Your goal: Keep every word the same. Repeat the records without their images.

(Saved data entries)
Start of Block

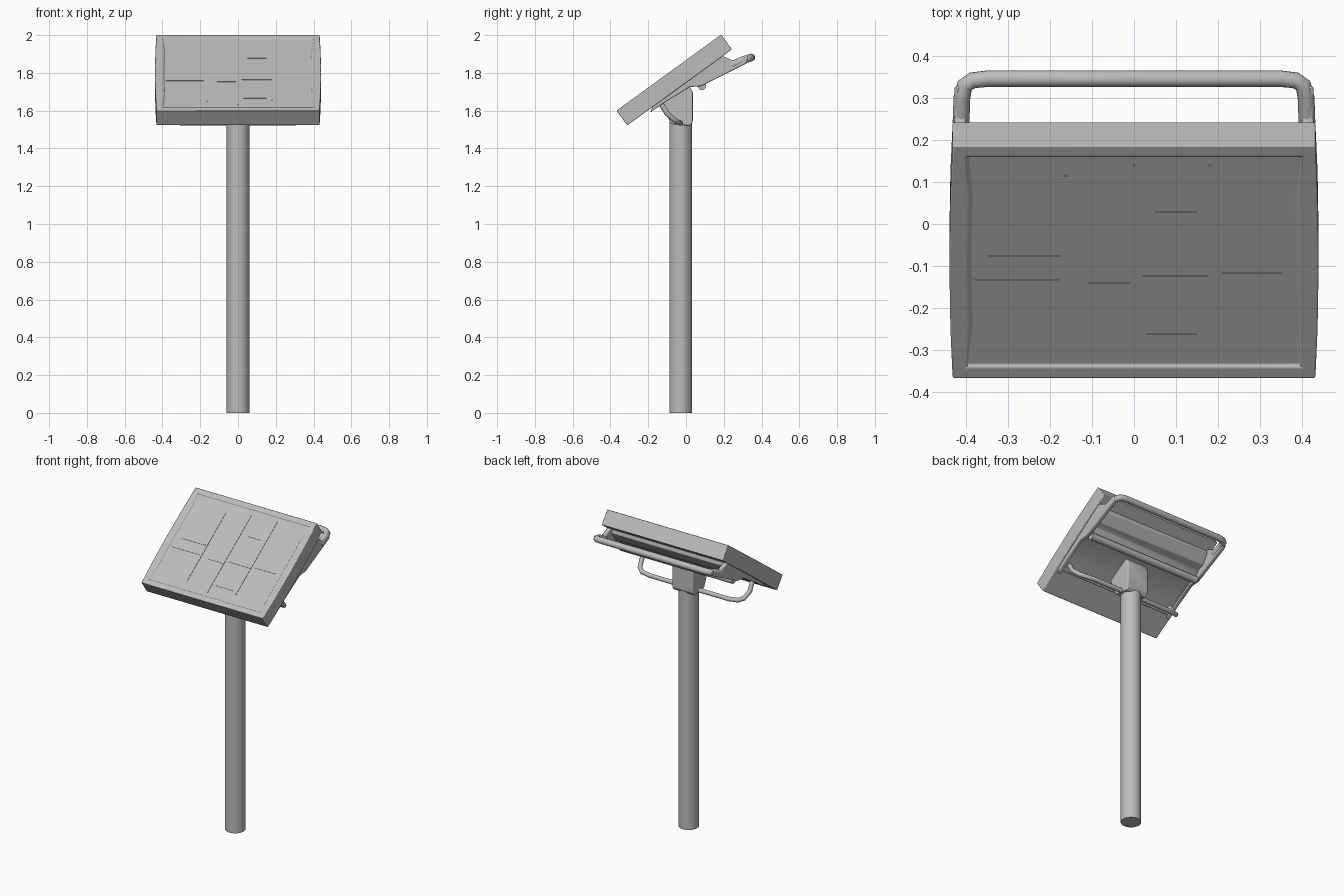
import bpy, bmesh, math
from mathutils import Matrix

cube = bpy.data.objects.get("Cube")
if cube:
    bpy.data.objects.remove(cube, do_unlink=True)

grey = bpy.data.materials.new("plain_grey")
grey.use_nodes = True
grey.diffuse_color = (0.5, 0.5, 0.5, 1)
grey.node_tree.nodes["Principled BSDF"].inputs["Base Color"].default_value = (0.5, 0.5, 0.5, 1)

TILT = Matrix.Translation((0, -0.0625, 1.7625)) @ Matrix.Rotation(math.radians(36), 4, 'X')


def finish(name, bm, bevel=0, matrix=None):
    """Turn a bmesh into a shaded, optionally bevelled object."""
    bmesh.ops.recalc_face_normals(bm, faces=bm.faces)
    mesh = bpy.data.meshes.new(name)
    bm.to_mesh(mesh)
    bm.free()
    mesh.materials.append(grey)
    ob = bpy.data.objects.new(name, mesh)
    bpy.context.collection.objects.link(ob)
    if matrix:
        ob.matrix_world = matrix
    if bevel:
        mod = ob.modifiers.new("rounded_edges", 'BEVEL')
        mod.width, mod.segments, mod.limit_method = bevel, 3, 'ANGLE'
    bpy.ops.object.select_all(action='DESELECT')
    ob.select_set(True)
    bpy.context.view_layer.objects.active = ob
    bpy.ops.object.shade_smooth_by_angle(angle=math.radians(35))
    return ob


def side_profile(name, points, x0, x1, bevel=0):
    """Extrude a (y, z) outline from x0 to x1."""
    bm = bmesh.new()
    face = bm.faces.new([bm.verts.new((x0, y, z)) for y, z in points])
    ext = bmesh.ops.extrude_face_region(bm, geom=[face])
    verts = [g for g in ext["geom"] if isinstance(g, bmesh.types.BMVert)]
    bmesh.ops.translate(bm, verts=verts, vec=(x1 - x0, 0, 0))
    return finish(name, bm, bevel)


def tube(name, points, radius, flat=1.0):
    """Sweep an oval section along a smooth path, then bake it to a mesh."""
    curve = bpy.data.curves.new(name, 'CURVE')
    curve.dimensions = '3D'
    curve.bevel_depth, curve.bevel_resolution = radius, 4
    curve.use_fill_caps = True
    spline = curve.splines.new('POLY')
    spline.points.add(len(points) - 1)
    for p, co in zip(spline.points, points):
        p.co = (*co, 1)
    ob = bpy.data.objects.new(name, curve)
    bpy.context.collection.objects.link(ob)
    mesh = bpy.data.meshes.new_from_object(ob.evaluated_get(bpy.context.evaluated_depsgraph_get()))
    bpy.data.objects.remove(ob, do_unlink=True)
    bm = bmesh.new()
    bm.from_mesh(mesh)
    return finish(name, bm)


def mirrored(path):
    """Complete a path given from the left end to the middle."""
    return path + [(-x, y, z) for x, y, z in reversed(path)]


# Pole
bm = bmesh.new()
bmesh.ops.create_cone(bm, cap_ends=True, segments=32, radius1=0.06, radius2=0.06, depth=1.56,
                      matrix=Matrix.Translation((0, -0.028, 0.78)))
finish("pole", bm)

# Tilted panel with bowed sides and a recessed face
bm = bmesh.new()
rows = [-0.3425, -0.2, 0, 0.2, 0.3425]
width = lambda v: 0.44 - 0.008 * (v / 0.3425) ** 2
outline = [(width(v), v) for v in rows] + [(-width(v), v) for v in reversed(rows)]
base = bm.faces.new([bm.verts.new((x, v, -0.0485)) for x, v in outline])
ext = bmesh.ops.extrude_face_region(bm, geom=[base])
verts = [g for g in ext["geom"] if isinstance(g, bmesh.types.BMVert)]
top = [g for g in ext["geom"] if isinstance(g, bmesh.types.BMFace)]
bmesh.ops.translate(bm, verts=verts, vec=(0, 0, 0.097))
bmesh.ops.recalc_face_normals(bm, faces=bm.faces)
bmesh.ops.inset_region(bm, faces=top, thickness=0.046)
bmesh.ops.inset_region(bm, faces=top, thickness=0.003, depth=-0.008)
finish("panel", bm, 0.012, TILT)

# Faint creases on the panel face: centre x, centre v, length x, length v
creases = [(-0.165, 0, 0.006, 0.5), (0.0, 0, 0.004, 0.56), (0.18, 0.02, 0.006, 0.52),
           (-0.26, 0.01, 0.17, 0.008), (-0.28, -0.06, 0.2, 0.006),
           (-0.06, -0.07, 0.1, 0.006), (0.1, -0.05, 0.16, 0.008),
           (0.28, -0.04, 0.14, 0.006), (0.1, 0.14, 0.1, 0.005), (0.09, -0.22, 0.12, 0.005)]
bm = bmesh.new()
for x, v, lx, lv in creases:
    bmesh.ops.create_cube(bm, size=1, matrix=Matrix.Translation((x, v, 0.0405))
                          @ Matrix.Diagonal((lx, lv, 0.004, 1)))
finish("panel_creases", bm, 0, TILT)

# Stepped housing on the back of the panel
housing = [(-0.18, 1.63), (-0.17, 1.605), (-0.1, 1.655), (0.02, 1.73), (0.08, 1.745),
           (0.11, 1.785), (0.15, 1.8), (0.19, 1.86), (0.18, 1.9)]
side_profile("back_housing", housing, -0.4, 0.4, 0.004)

# Side arms reaching behind the panel
arm = [(-0.19, 1.59), (-0.11, 1.645), (0.02, 1.725), (0.08, 1.73), (0.15, 1.765),
       (0.32, 1.85), (0.33, 1.89), (0.25, 1.865), (0.19, 1.89), (0.1, 1.84), (-0.17, 1.64)]
for side, s in (("left", 1), ("right", -1)):
    side_profile(side + "_arm", arm, s * 0.4, s * 0.428, 0.006)

# Rear rail joining the arms around rounded corners
tube("rear_rail", mirrored([(0.412, 0.24, 1.84), (0.41, 0.3, 1.868), (0.403, 0.33, 1.876),
                            (0.385, 0.342, 1.88), (0.35, 0.346, 1.882)]), 0.02)

# Roll bar under the housing
tube("roll_bar", [(-0.4, 0.085, 1.73), (0.4, 0.085, 1.73)], 0.022)

# Hanging handle under the panel
tube("under_handle", mirrored([(0.38, -0.14, 1.65), (0.385, -0.1, 1.585), (0.37, -0.06, 1.55),
                               (0.34, -0.04, 1.538), (0.28, -0.03, 1.535)]), 0.014)

# Mount block between pole and panel
mount = [(-0.08, 1.53), (0.02, 1.52), (0.036, 1.54), (0.036, 1.7), (0.01, 1.74), (-0.13, 1.65)]
side_profile("mount_block", mount, -0.075, 0.075, 0.006)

End of Block

Answer to this task:
import bpy, bmesh, math
from mathutils import Matrix

cube = bpy.data.objects.get("Cube")
if cube:
    bpy.data.objects.remove(cube, do_unlink=True)

grey = bpy.data.materials.new("plain_grey")
grey.use_nodes = True
grey.diffuse_color = (0.5, 0.5, 0.5, 1)
grey.node_tree.nodes["Principled BSDF"].inputs["Base Color"].default_value = (0.5, 0.5, 0.5, 1)

TILT = Matrix.Translation((0, -0.0625, 1.7625)) @ Matrix.Rotation(math.radians(36), 4, 'X')


def finish(name, bm, bevel=0, matrix=None):
    """Turn a bmesh into a shaded, optionally bevelled object."""
    bmesh.ops.recalc_face_normals(bm, faces=bm.faces)
    mesh = bpy.data.meshes.new(name)
    bm.to_mesh(mesh)
    bm.free()
    mesh.materials.append(grey)
    ob = bpy.data.objects.new(name, mesh)
    bpy.context.collection.objects.link(ob)
    if matrix:
        ob.matrix_world = matrix
    if bevel:
        mod = ob.modifiers.new("rounded_edges", 'BEVEL')
        mod.width, mod.segments, mod.limit_method = bevel, 3, 'ANGLE'
    bpy.ops.object.select_all(action='DESELECT')
    ob.select_set(True)
    bpy.context.view_layer.objects.active = ob
    bpy.ops.object.shade_smooth_by_angle(angle=math.radians(35))
    return ob


def side_profile(name, points, x0, x1, bevel=0):
    """Extrude a (y, z) outline from x0 to x1."""
    bm = bmesh.new()
    face = bm.faces.new([bm.verts.new((x0, y, z)) for y, z in points])
    ext = bmesh.ops.extrude_face_region(bm, geom=[face])
    verts = [g for g in ext["geom"] if isinstance(g, bmesh.types.BMVert)]
    bmesh.ops.translate(bm, verts=verts, vec=(x1 - x0, 0, 0))
    return finish(name, bm, bevel)


def tube(name, points, radius, flat=1.0):
    """Sweep an oval section along a smooth path, then bake it to a mesh."""
    curve = bpy.data.curves.new(name, 'CURVE')
    curve.dimensions = '3D'
    curve.bevel_depth, curve.bevel_resolution = radius, 4
    curve.use_fill_caps = True
    spline = curve.splines.new('POLY')
    spline.points.add(len(points) - 1)
    for p, co in zip(spline.points, points):
        p.co = (*co, 1)
    ob = bpy.data.objects.new(name, curve)
    bpy.context.collection.objects.link(ob)
    mesh = bpy.data.meshes.new_from_object(ob.evaluated_get(bpy.context.evaluated_depsgraph_get()))
    bpy.data.objects.remove(ob, do_unlink=True)
    bm = bmesh.new()
    bm.from_mesh(mesh)
    return finish(name, bm)


def mirrored(path):
    """Complete a path given from the left end to the middle."""
    return path + [(-x, y, z) for x, y, z in reversed(path)]


# Pole
bm = bmesh.new()
bmesh.ops.create_cone(bm, cap_ends=True, segments=32, radius1=0.06, radius2=0.06, depth=1.56,
                      matrix=Matrix.Translation((0, -0.028, 0.78)))
finish("pole", bm)

# Tilted panel with bowed sides and a recessed face
bm = bmesh.new()
rows = [-0.3425, -0.2, 0, 0.2, 0.3425]
width = lambda v: 0.44 - 0.008 * (v / 0.3425) ** 2
outline = [(width(v), v) for v in rows] + [(-width(v), v) for v in reversed(rows)]
base = bm.faces.new([bm.verts.new((x, v, -0.0485)) for x, v in outline])
ext = bmesh.ops.extrude_face_region(bm, geom=[base])
verts = [g for g in ext["geom"] if isinstance(g, bmesh.types.BMVert)]
top = [g for g in ext["geom"] if isinstance(g, bmesh.types.BMFace)]
bmesh.ops.translate(bm, verts=verts, vec=(0, 0, 0.097))
bmesh.ops.recalc_face_normals(bm, faces=bm.faces)
bmesh.ops.inset_region(bm, faces=top, thickness=0.046)
bmesh.ops.inset_region(bm, faces=top, thickness=0.003, depth=-0.008)
finish("panel", bm, 0.012, TILT)

# Faint creases on the panel face: centre x, centre v, length x, length v
creases = [(-0.165, 0, 0.006, 0.5), (0.0, 0, 0.004, 0.56), (0.18, 0.02, 0.006, 0.52),
           (-0.26, 0.01, 0.17, 0.008), (-0.28, -0.06, 0.2, 0.006),
           (-0.06, -0.07, 0.1, 0.006), (0.1, -0.05, 0.16, 0.008),
           (0.28, -0.04, 0.14, 0.006), (0.1, 0.14, 0.1, 0.005), (0.09, -0.22, 0.12, 0.005)]
bm = bmesh.new()
for x, v, lx, lv in creases:
    bmesh.ops.create_cube(bm, size=1, matrix=Matrix.Translation((x, v, 0.0405))
                          @ Matrix.Diagonal((lx, lv, 0.004, 1)))
finish("panel_creases", bm, 0, TILT)

# Stepped housing on the back of the panel
housing = [(-0.18, 1.63), (-0.17, 1.605), (-0.1, 1.655), (0.02, 1.73), (0.08, 1.745),
           (0.11, 1.785), (0.15, 1.8), (0.19, 1.86), (0.18, 1.9)]
side_profile("back_housing", housing, -0.4, 0.4, 0.004)

# Side arms reaching behind the panel
arm = [(-0.19, 1.59), (-0.11, 1.645), (0.02, 1.725), (0.08, 1.73), (0.15, 1.765),
       (0.32, 1.85), (0.33, 1.89), (0.25, 1.865), (0.19, 1.89), (0.1, 1.84), (-0.17, 1.64)]
for side, s in (("left", 1), ("right", -1)):
    side_profile(side + "_arm", arm, s * 0.4, s * 0.428, 0.006)

# Rear rail joining the arms around rounded corners
tube("rear_rail", mirrored([(0.412, 0.24, 1.84), (0.41, 0.3, 1.868), (0.403, 0.33, 1.876),
                            (0.385, 0.342, 1.88), (0.35, 0.346, 1.882)]), 0.02)

# Roll bar under the housing
tube("roll_bar", [(-0.4, 0.085, 1.73), (0.4, 0.085, 1.73)], 0.022)

# Hanging handle under the panel
tube("under_handle", mirrored([(0.38, -0.14, 1.65), (0.385, -0.1, 1.585), (0.37, -0.06, 1.55),
                               (0.34, -0.04, 1.538), (0.28, -0.03, 1.535)]), 0.014)

# Mount block between pole and panel
mount = [(-0.08, 1.53), (0.02, 1.52), (0.036, 1.54), (0.036, 1.7), (0.01, 1.74), (-0.13, 1.65)]
side_profile("mount_block", mount, -0.075, 0.075, 0.006)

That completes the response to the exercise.